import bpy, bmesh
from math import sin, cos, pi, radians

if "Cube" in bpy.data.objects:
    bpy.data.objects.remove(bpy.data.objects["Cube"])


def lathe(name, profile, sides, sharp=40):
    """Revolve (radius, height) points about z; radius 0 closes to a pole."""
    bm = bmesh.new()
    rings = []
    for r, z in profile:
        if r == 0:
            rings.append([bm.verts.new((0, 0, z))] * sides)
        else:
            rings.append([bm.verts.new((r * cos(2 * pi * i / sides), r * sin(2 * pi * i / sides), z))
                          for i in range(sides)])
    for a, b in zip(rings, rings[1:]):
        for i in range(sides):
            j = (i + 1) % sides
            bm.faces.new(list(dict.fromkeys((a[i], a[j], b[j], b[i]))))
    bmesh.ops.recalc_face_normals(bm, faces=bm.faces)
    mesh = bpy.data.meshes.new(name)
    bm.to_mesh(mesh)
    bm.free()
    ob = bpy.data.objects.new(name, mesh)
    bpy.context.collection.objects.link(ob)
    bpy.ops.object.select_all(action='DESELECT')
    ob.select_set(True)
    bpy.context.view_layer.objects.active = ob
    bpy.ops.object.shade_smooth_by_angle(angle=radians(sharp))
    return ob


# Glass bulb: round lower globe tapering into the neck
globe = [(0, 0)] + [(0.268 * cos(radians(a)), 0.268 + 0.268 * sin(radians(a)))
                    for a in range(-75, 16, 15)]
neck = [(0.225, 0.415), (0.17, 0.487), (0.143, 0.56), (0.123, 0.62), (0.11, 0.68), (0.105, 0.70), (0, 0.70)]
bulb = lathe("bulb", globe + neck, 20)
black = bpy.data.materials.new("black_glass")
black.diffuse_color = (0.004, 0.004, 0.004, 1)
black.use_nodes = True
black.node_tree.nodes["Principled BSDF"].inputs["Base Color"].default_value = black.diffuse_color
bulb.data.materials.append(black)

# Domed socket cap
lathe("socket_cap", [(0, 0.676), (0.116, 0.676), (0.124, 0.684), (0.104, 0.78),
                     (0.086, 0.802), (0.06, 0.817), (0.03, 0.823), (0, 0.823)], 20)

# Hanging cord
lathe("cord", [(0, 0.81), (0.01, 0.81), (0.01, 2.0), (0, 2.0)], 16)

▬▬▬▬▬▬

Work instructions:
Start at the line containing "(0.086, 0.802), (0.06, 0.817), (0.03, 0.823), (0, 0.823)], 20)" and print each line exactly until the listing ends, keeping the final line too.

Solution for this task:
                     (0.086, 0.802), (0.06, 0.817), (0.03, 0.823), (0, 0.823)], 20)

# Hanging cord
lathe("cord", [(0, 0.81), (0.01, 0.81), (0.01, 2.0), (0, 2.0)], 16)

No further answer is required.